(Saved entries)
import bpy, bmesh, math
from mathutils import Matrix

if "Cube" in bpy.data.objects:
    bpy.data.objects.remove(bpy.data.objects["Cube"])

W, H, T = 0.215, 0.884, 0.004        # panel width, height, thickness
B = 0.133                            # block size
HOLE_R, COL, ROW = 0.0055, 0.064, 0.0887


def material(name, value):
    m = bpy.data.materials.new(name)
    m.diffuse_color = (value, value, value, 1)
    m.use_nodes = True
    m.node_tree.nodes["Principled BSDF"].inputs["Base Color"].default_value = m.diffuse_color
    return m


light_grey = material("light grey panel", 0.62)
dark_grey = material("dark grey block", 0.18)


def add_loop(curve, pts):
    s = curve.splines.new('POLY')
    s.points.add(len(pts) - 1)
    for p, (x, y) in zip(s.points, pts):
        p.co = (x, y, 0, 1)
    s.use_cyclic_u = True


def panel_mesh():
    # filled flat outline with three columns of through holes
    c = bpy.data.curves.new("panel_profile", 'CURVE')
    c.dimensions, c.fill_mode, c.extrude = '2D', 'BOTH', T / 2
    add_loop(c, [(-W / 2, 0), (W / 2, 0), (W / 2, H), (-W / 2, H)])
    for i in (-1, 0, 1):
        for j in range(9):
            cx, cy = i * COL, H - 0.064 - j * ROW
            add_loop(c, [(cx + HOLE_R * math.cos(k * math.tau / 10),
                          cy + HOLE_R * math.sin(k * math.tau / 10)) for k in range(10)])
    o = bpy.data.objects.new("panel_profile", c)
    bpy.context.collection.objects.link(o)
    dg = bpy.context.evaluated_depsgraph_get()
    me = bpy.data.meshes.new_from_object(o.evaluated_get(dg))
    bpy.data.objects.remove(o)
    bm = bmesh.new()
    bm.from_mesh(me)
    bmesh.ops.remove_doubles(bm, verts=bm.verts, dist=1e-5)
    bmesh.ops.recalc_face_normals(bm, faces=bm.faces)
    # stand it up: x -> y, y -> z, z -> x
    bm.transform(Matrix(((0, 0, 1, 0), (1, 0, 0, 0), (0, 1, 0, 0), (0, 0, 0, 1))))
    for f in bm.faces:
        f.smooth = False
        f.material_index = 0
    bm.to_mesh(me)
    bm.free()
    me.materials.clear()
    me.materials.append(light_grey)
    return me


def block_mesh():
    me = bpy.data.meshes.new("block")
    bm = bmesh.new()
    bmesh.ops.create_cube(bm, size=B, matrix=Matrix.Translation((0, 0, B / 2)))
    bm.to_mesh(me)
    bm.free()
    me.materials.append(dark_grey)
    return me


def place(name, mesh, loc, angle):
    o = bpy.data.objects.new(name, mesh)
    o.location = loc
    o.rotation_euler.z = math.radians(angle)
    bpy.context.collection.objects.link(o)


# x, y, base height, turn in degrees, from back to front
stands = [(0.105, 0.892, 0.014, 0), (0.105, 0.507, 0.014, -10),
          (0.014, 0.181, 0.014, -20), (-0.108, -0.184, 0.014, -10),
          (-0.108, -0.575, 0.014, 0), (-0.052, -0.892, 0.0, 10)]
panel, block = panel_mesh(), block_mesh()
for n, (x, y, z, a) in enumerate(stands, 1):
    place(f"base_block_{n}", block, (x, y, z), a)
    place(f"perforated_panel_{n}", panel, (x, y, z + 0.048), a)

==

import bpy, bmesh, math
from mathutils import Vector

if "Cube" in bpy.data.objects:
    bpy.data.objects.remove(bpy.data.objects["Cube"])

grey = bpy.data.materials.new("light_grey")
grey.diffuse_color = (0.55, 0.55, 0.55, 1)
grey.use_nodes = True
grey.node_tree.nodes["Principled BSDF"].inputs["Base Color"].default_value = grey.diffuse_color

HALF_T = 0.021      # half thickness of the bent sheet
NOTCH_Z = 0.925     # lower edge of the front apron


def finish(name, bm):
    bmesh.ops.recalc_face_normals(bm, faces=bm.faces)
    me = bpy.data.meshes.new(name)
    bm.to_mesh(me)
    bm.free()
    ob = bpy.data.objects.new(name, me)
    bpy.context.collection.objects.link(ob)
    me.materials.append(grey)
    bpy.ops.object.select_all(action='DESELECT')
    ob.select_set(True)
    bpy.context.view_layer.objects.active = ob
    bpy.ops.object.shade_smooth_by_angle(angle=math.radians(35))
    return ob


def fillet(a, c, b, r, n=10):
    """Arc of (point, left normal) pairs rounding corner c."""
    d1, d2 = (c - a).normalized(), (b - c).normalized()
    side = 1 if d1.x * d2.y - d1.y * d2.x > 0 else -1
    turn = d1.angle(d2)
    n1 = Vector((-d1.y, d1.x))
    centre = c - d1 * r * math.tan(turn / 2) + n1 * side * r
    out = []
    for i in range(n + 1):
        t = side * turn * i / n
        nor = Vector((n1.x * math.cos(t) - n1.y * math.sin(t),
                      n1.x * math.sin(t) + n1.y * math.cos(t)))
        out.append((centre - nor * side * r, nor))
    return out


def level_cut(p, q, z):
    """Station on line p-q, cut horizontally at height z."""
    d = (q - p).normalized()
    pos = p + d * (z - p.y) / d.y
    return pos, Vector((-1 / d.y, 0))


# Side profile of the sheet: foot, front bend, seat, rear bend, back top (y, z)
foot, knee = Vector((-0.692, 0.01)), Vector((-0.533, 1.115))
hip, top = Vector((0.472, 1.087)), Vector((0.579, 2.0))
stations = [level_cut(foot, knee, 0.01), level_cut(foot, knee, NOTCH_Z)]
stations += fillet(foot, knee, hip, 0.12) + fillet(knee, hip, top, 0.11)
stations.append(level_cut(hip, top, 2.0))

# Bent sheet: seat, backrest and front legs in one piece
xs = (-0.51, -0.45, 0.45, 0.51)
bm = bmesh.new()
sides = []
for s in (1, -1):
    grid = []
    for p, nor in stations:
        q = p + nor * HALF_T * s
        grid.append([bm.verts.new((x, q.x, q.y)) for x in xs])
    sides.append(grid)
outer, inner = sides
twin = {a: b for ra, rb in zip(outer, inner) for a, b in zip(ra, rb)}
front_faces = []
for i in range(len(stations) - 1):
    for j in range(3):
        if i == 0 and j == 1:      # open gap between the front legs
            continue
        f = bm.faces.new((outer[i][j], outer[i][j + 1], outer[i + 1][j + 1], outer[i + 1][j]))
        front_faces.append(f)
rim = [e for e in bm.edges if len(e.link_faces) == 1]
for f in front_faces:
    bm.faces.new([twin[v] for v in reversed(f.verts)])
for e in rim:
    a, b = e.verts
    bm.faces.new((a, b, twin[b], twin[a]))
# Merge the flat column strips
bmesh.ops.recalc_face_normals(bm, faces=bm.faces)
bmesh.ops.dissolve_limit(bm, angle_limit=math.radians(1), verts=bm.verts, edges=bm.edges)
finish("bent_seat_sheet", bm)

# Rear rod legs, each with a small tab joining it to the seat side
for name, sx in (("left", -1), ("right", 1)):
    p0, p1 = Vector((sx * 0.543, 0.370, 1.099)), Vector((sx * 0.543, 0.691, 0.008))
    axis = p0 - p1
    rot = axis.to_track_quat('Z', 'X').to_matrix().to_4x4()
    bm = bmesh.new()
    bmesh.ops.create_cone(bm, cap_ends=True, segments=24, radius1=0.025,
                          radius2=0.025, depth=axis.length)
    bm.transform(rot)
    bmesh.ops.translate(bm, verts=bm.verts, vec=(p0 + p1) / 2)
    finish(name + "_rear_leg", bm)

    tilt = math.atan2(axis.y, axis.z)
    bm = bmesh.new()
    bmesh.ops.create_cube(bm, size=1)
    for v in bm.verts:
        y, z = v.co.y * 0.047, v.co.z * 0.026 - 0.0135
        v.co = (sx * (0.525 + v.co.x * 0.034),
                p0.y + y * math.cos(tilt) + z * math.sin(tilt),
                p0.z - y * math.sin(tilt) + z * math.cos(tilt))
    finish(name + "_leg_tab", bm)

§ **WHAT THIS TASK INVOLVES**: Look through the data above for the word "context". Report each line where it occurs.

§ **REPLY**:
    bpy.context.collection.objects.link(o)
    dg = bpy.context.evaluated_depsgraph_get()
    bpy.context.collection.objects.link(o)
    bpy.context.collection.objects.link(ob)
    bpy.context.view_layer.objects.active = ob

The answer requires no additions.